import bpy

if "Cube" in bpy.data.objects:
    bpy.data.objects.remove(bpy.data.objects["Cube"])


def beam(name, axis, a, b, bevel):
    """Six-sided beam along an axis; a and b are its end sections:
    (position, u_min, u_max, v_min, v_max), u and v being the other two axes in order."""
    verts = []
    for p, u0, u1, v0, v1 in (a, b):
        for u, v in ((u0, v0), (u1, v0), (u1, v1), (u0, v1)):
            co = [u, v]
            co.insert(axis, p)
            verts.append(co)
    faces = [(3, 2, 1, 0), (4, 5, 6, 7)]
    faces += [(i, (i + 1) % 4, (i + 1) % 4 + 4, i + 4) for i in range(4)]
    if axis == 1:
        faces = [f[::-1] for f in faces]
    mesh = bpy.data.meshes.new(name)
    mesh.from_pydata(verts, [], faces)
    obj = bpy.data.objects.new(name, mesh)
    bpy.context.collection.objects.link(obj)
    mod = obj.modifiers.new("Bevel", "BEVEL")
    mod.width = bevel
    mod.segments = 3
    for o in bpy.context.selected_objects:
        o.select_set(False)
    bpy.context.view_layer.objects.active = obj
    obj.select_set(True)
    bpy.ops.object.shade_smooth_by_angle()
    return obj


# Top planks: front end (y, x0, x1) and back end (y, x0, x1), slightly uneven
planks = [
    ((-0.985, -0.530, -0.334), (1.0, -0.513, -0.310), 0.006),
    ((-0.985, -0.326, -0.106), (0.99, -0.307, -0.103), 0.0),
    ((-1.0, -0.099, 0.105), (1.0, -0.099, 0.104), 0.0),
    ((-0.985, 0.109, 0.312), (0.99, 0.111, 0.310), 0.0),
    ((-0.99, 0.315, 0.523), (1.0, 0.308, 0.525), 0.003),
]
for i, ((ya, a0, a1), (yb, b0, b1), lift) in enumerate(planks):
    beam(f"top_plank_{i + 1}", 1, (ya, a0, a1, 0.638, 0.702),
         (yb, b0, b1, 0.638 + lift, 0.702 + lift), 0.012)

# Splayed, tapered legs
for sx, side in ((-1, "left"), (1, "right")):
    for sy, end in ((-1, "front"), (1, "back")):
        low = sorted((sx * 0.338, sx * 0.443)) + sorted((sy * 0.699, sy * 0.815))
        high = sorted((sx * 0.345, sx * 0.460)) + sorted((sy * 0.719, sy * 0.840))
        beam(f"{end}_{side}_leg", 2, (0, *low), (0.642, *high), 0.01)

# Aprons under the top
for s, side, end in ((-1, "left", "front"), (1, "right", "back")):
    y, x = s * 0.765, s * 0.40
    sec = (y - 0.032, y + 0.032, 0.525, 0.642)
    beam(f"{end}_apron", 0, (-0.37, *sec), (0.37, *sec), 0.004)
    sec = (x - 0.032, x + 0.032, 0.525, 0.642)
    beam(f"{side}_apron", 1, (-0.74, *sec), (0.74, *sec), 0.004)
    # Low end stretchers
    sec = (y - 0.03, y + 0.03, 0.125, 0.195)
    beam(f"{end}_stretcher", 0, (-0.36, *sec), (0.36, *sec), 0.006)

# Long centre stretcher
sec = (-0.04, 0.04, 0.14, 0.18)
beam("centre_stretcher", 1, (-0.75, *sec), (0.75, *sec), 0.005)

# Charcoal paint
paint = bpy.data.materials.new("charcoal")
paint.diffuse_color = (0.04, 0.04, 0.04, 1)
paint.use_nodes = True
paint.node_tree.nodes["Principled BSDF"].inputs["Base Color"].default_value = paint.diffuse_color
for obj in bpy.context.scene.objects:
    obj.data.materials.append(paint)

= = = = =

§ Try it
Having read the material, return all of it word for word.

§ Task output
import bpy

if "Cube" in bpy.data.objects:
    bpy.data.objects.remove(bpy.data.objects["Cube"])


def beam(name, axis, a, b, bevel):
    """Six-sided beam along an axis; a and b are its end sections:
    (position, u_min, u_max, v_min, v_max), u and v being the other two axes in order."""
    verts = []
    for p, u0, u1, v0, v1 in (a, b):
        for u, v in ((u0, v0), (u1, v0), (u1, v1), (u0, v1)):
            co = [u, v]
            co.insert(axis, p)
            verts.append(co)
    faces = [(3, 2, 1, 0), (4, 5, 6, 7)]
    faces += [(i, (i + 1) % 4, (i + 1) % 4 + 4, i + 4) for i in range(4)]
    if axis == 1:
        faces = [f[::-1] for f in faces]
    mesh = bpy.data.meshes.new(name)
    mesh.from_pydata(verts, [], faces)
    obj = bpy.data.objects.new(name, mesh)
    bpy.context.collection.objects.link(obj)
    mod = obj.modifiers.new("Bevel", "BEVEL")
    mod.width = bevel
    mod.segments = 3
    for o in bpy.context.selected_objects:
        o.select_set(False)
    bpy.context.view_layer.objects.active = obj
    obj.select_set(True)
    bpy.ops.object.shade_smooth_by_angle()
    return obj


# Top planks: front end (y, x0, x1) and back end (y, x0, x1), slightly uneven
planks = [
    ((-0.985, -0.530, -0.334), (1.0, -0.513, -0.310), 0.006),
    ((-0.985, -0.326, -0.106), (0.99, -0.307, -0.103), 0.0),
    ((-1.0, -0.099, 0.105), (1.0, -0.099, 0.104), 0.0),
    ((-0.985, 0.109, 0.312), (0.99, 0.111, 0.310), 0.0),
    ((-0.99, 0.315, 0.523), (1.0, 0.308, 0.525), 0.003),
]
for i, ((ya, a0, a1), (yb, b0, b1), lift) in enumerate(planks):
    beam(f"top_plank_{i + 1}", 1, (ya, a0, a1, 0.638, 0.702),
         (yb, b0, b1, 0.638 + lift, 0.702 + lift), 0.012)

# Splayed, tapered legs
for sx, side in ((-1, "left"), (1, "right")):
    for sy, end in ((-1, "front"), (1, "back")):
        low = sorted((sx * 0.338, sx * 0.443)) + sorted((sy * 0.699, sy * 0.815))
        high = sorted((sx * 0.345, sx * 0.460)) + sorted((sy * 0.719, sy * 0.840))
        beam(f"{end}_{side}_leg", 2, (0, *low), (0.642, *high), 0.01)

# Aprons under the top
for s, side, end in ((-1, "left", "front"), (1, "right", "back")):
    y, x = s * 0.765, s * 0.40
    sec = (y - 0.032, y + 0.032, 0.525, 0.642)
    beam(f"{end}_apron", 0, (-0.37, *sec), (0.37, *sec), 0.004)
    sec = (x - 0.032, x + 0.032, 0.525, 0.642)
    beam(f"{side}_apron", 1, (-0.74, *sec), (0.74, *sec), 0.004)
    # Low end stretchers
    sec = (y - 0.03, y + 0.03, 0.125, 0.195)
    beam(f"{end}_stretcher", 0, (-0.36, *sec), (0.36, *sec), 0.006)

# Long centre stretcher
sec = (-0.04, 0.04, 0.14, 0.18)
beam("centre_stretcher", 1, (-0.75, *sec), (0.75, *sec), 0.005)

# Charcoal paint
paint = bpy.data.materials.new("charcoal")
paint.diffuse_color = (0.04, 0.04, 0.04, 1)
paint.use_nodes = True
paint.node_tree.nodes["Principled BSDF"].inputs["Base Color"].default_value = paint.diffuse_color
for obj in bpy.context.scene.objects:
    obj.data.materials.append(paint)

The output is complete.